Jan- it's two hours from the airport, if you factor in getting-lost-as-a-tourist time and return-the-rental-car time
Originally Posted by Jan Pietrzak
You have never driven with my wife have you. In SoCal we lived in the foothills above Glendale not far from the 2 and 210. I would leave the house before 6:am to teach a 9:am class at Santa Monica College most of the time I made it. Oh, and that was only 37 miles away. Like I say NM/Abq/SF its a whole lot slower. I may have to go into town, first time this week.
The only down side is the 18 to 20 inches of snow and ice on the north side of the house. We had a nice winter. The last shot was last fri/sat with 8 to 10 inches, it was gone by Sunday.

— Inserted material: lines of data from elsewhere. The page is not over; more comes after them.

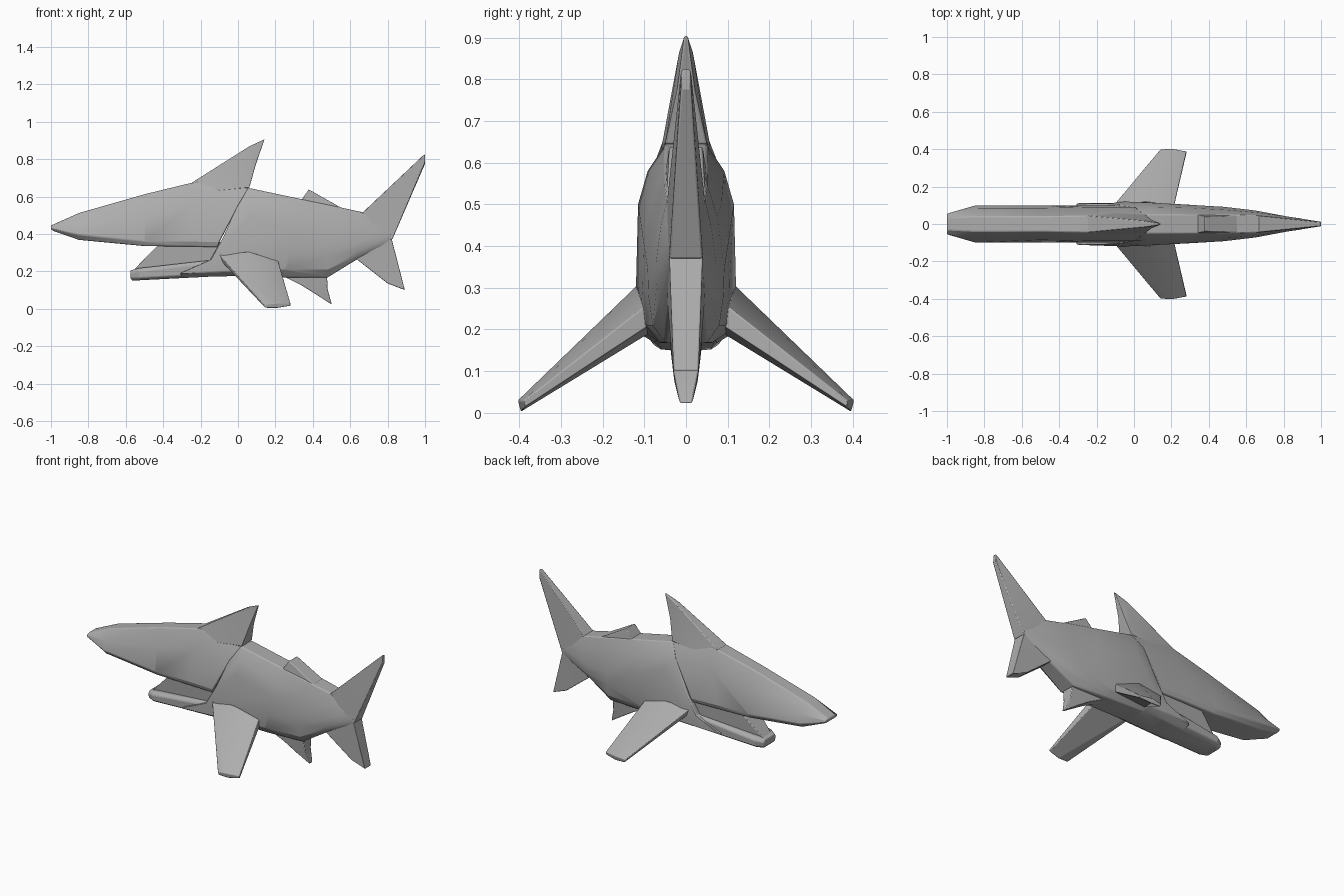
import bpy, bmesh
from mathutils import Vector

grey = bpy.data.materials.new("shark_grey")
grey.diffuse_color = (0.42, 0.42, 0.42, 1)


def finish(name, bm, bevel):
    bmesh.ops.remove_doubles(bm, verts=bm.verts, dist=1e-5)
    bmesh.ops.recalc_face_normals(bm, faces=bm.faces)
    me = bpy.data.meshes.new(name)
    bm.to_mesh(me)
    bm.free()
    ob = bpy.data.objects.new(name, me)
    bpy.context.collection.objects.link(ob)
    me.materials.append(grey)
    if bevel:
        mod = ob.modifiers.new("soft_edges", "BEVEL")
        mod.width, mod.segments, mod.angle_limit = bevel, 2, 0.6
    bpy.ops.object.select_all(action="DESELECT")
    ob.select_set(True)
    bpy.context.view_layer.objects.active = ob
    bpy.ops.object.shade_smooth_by_angle(angle=0.4)
    return ob


def loft(name, rings, bevel=0.005):
    """Skin closed rings of points and cap both ends."""
    bm = bmesh.new()
    loops = [[bm.verts.new(p) for p in ring] for ring in rings]
    n = len(loops[0])
    for a, b in zip(loops, loops[1:]):
        for i in range(n):
            j = (i + 1) % n
            bm.faces.new((a[i], a[j], b[j], b[i]))
    for cap in (loops[0], loops[-1]):
        # mirrored pairs are bridged in strips so slanted ends stay clean
        for i in range(n // 2 - 1):
            bm.faces.new((cap[i], cap[i + 1], cap[n - 2 - i], cap[n - 1 - i]))
    return finish(name, bm, bevel)


def hull(name, halves, rings):
    """Loft from half sections mirrored across y = 0."""
    return loft(name, [r + [(x, -y, z) for x, y, z in reversed(r)] for r in halves] if halves else rings)


def fin(name, pts):
    """Centre fin: outline points (x, z, half thickness), mirrored in y."""
    bm = bmesh.new()
    left = [bm.verts.new((x, -t, z)) for x, z, t in pts]
    right = [bm.verts.new((x, t, z)) for x, z, t in pts]
    bm.faces.new(left)
    bm.faces.new(right[::-1])
    for i in range(len(pts)):
        j = (i + 1) % len(pts)
        bm.faces.new((left[i], left[j], right[j], right[i]))
    bmesh.ops.triangulate(bm, faces=[f for f in bm.faces if len(f.verts) > 4])
    return finish(name, bm, 0.004)


# Head and upper jaw
hull("head", [
    [(-1, .03, .445), (-1, .055, .437), (-1, .055, .425), (-.985, .04, .415)],
    [(-.85, .04, .512), (-.85, .085, .45), (-.85, .1, .395), (-.85, .075, .368)],
    [(-.5, .04, .612), (-.5, .085, .5), (-.5, .1, .36), (-.5, .085, .335)],
    [(-.22, .045, .68), (-.24, .09, .56), (-.28, .1, .36), (-.28, .09, .333)],
    [(.055, .05, .645), (.01, .09, .565), (-.1, .1, .355), (-.11, .09, .33)],
], None)

# Lower jaw and the mouth filling behind it
hull("lower_jaw", [
    [(-.575, .045, .205), (-.575, .06, .19), (-.575, .055, .165), (-.565, .045, .15)],
    [(-.53, .07, .217), (-.53, .085, .2), (-.53, .08, .165), (-.53, .06, .152)],
    [(-.1, .09, .265), (-.1, .1, .25), (-.1, .1, .19), (-.1, .07, .174)],
], None)
fin("mouth", [(-.565, .2, .04), (-.43, .338, .07), (-.05, .36, .08), (-.05, .2, .08)])

# Body with slanted gill front
hull("body", [
    [(.035, .045, .648), (.0, .09, .56), (-.08, .104, .38), (-.15, .108, .26), (-.31, .112, .19), (-.3, .075, .168)],
    [(.07, .05, .643), (.07, .092, .58), (.07, .115, .5), (-.05, .12, .3), (-.03, .112, .2), (0, .07, .175)],
    [(.32, .05, .59), (.32, .085, .5), (.3, .102, .41), (.28, .104, .3), (.25, .095, .21), (.25, .065, .168)],
    [(.5, .05, .552), (.5, .075, .47), (.48, .092, .345), (.48, .09, .28), (.48, .08, .21), (.48, .05, .168)],
    [(.67, .045, .515), (.67, .06, .45), (.65, .072, .36), (.64, .07, .31), (.63, .06, .28), (.63, .04, .26)],
    [(.76, .03, .45), (.79, .036, .42), (.82, .04, .395), (.82, .04, .375), (.81, .035, .355), (.8, .03, .34)],
], None)

# Centre fins
fin("dorsal_fin", [(-.25, .672, .045), (.06, .868, .016), (.142, .906, .004),
                   (.095, .77, .022), (.06, .645, .05), (-.1, .63, .06)])
fin("second_dorsal_fin", [(.335, .575, .05), (.378, .638, .04), (.55, .541, .045), (.55, .5, .05)])
fin("upper_tail_fin", [(.665, .513, .045), (.99, .82, .012), (1.0, .825, .01),
                       (1.0, .775, .012), (.825, .37, .04), (.75, .38, .045)])
fin("lower_tail_fin", [(.63, .268, .045), (.8, .135, .034), (.892, .1, .03),
                       (.82, .38, .04), (.72, .4, .045)])
fin("anal_fin", [(.23, .18, .04), (.34, .125, .034), (.42, .075, .028), (.502, .022, .015),
                 (.48, .1, .03), (.475, .19, .04)])

# Pectoral fins, swept out and down
for side, s in (("left", -1), ("right", 1)):
    root = [(-.105, .105, .295), (.06, .118, .305), (.215, .1, .255),
            (.21, .08, .215), (.0, .09, .19), (-.1, .09, .265)]
    tip = [(.14, .398, .022), (.2, .403, .03), (.28, .388, .03),
           (.282, .385, .015), (.21, .396, .003), (.145, .396, .004)]
    loft(side + "_pectoral_fin", [[(x, s * y, z) for x, y, z in r] for r in (root, tip)], 0.003)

Since you are going to be on campus anyway - you should probably stop by the Museum of Fine Art in Popejoy hall. They often have photography from the permanent collection up. If you call ahead, I believe you can still make arrangements to have them pull prints from their collection. This is pretty interesting if you are interested in photo history because the bulk of the collection was donated by Beaumont Newhall or Van Deren Coke. If it's important and from the 19th century, the UNM art museum had a copy.
As a grad of the UNM photo program, I am biased - but it's worth a walk through of the art department. Ask at the front desk where the art department is. If the photo lab is open, it's a nice facility, and sometimes there is student work on the halls nearby. You might also check the John Summers gallery in that building, sometimes there is an MFA show up there worth catching.
If you've never done so, walk out of Popejoy, across Central, and stop at the Frontier. It is a real dive, but kind of an Albuquerque tradition. Ask for a Frontier roll. If you get lunch, eat the Frontier roll before your food comes, otherwise it sort of congeals and isn't nearly as awe-inspiring. The Frontier attracts a wild and wooly crowd - from local news anchors to street kids and a lot of university students. If you are moving to albuquerque soon, it will be part of your life, go on in and get to know it. Also, it has one of the best collection of John Wayne paintings known to mankind. If you want good food, not strange ambiance, eat your frontier roll and go south a block and west a block and look for the El Patio - I think it is still in operation. Good, traditional new mexico food. Get lots of green chile.
Downtown has exploded since I lived there - it is worth getting out of your car and walking, or a late night trip to the bars if you do that. there is a good gallery downtown - Ralph Green Gallery? - that sometimes has photography.
Nob Hill and Ridgecrest are great neighborhoods if you work at UNM - it's almost walkable. The area around the Harwood Gallery and Studios (also worth a visit, but not a lot of photography) has become really gentrified in the last few years - it is beautiful, but it used to be a good neighborhood to have all of your possessions stolen in. The North and South Valleys are amazing and historic, and sometimes a little dicey. If you live in the Northeast Heights, and you choose the location carefully - you can be hiking in the sandias in 10 minutes from your door.
The real action for photography is in Santa Fe. Definitely stop at Bostick and Sullivan, if you have any interest in Non-Silver processes. they are friendly and generous with information. The College of Santa Fe has recently changed names, but they had an amazing photography building with a very contemporary gallery. In my experience, if you go when school isn't in session, it will be absolutely dead and you will be the only one there. However, I have seen simply phenomenal work and I always stop. I would call ahead and get the building hours if you are going up. Also not to miss is Photoeye books - look them up on line and get directions or use a GPS - people in santa fe mostly drive by intuition and if you have never been, you will never find the place. Photoeye is the largest collection of photography books in the known universe. There is also a gallery in another building - in the 90's it showed Jock Sturges *a lot* - but seems more diverse lately. There is a good coffee shop between the bookstore and the gallery, and it is usually my first stop because there aren't a lot of publicly accessible bathrooms off canyon road. Canyon road is right near photoeye and is the main gallery district in Santa Fe - not a lot of photography, but it is worth losing an afternoon if you can afford it. Also in Santa Fe is Site Santa Fe - not a lot of photographs, but it tends to draw international art stars - think venice biennale - and never disappoints. Also on the plaza is the Andrew Smith Gallery and in recent years there is a gallery specializing in photojournalism a few blocks south of Andrew Smith.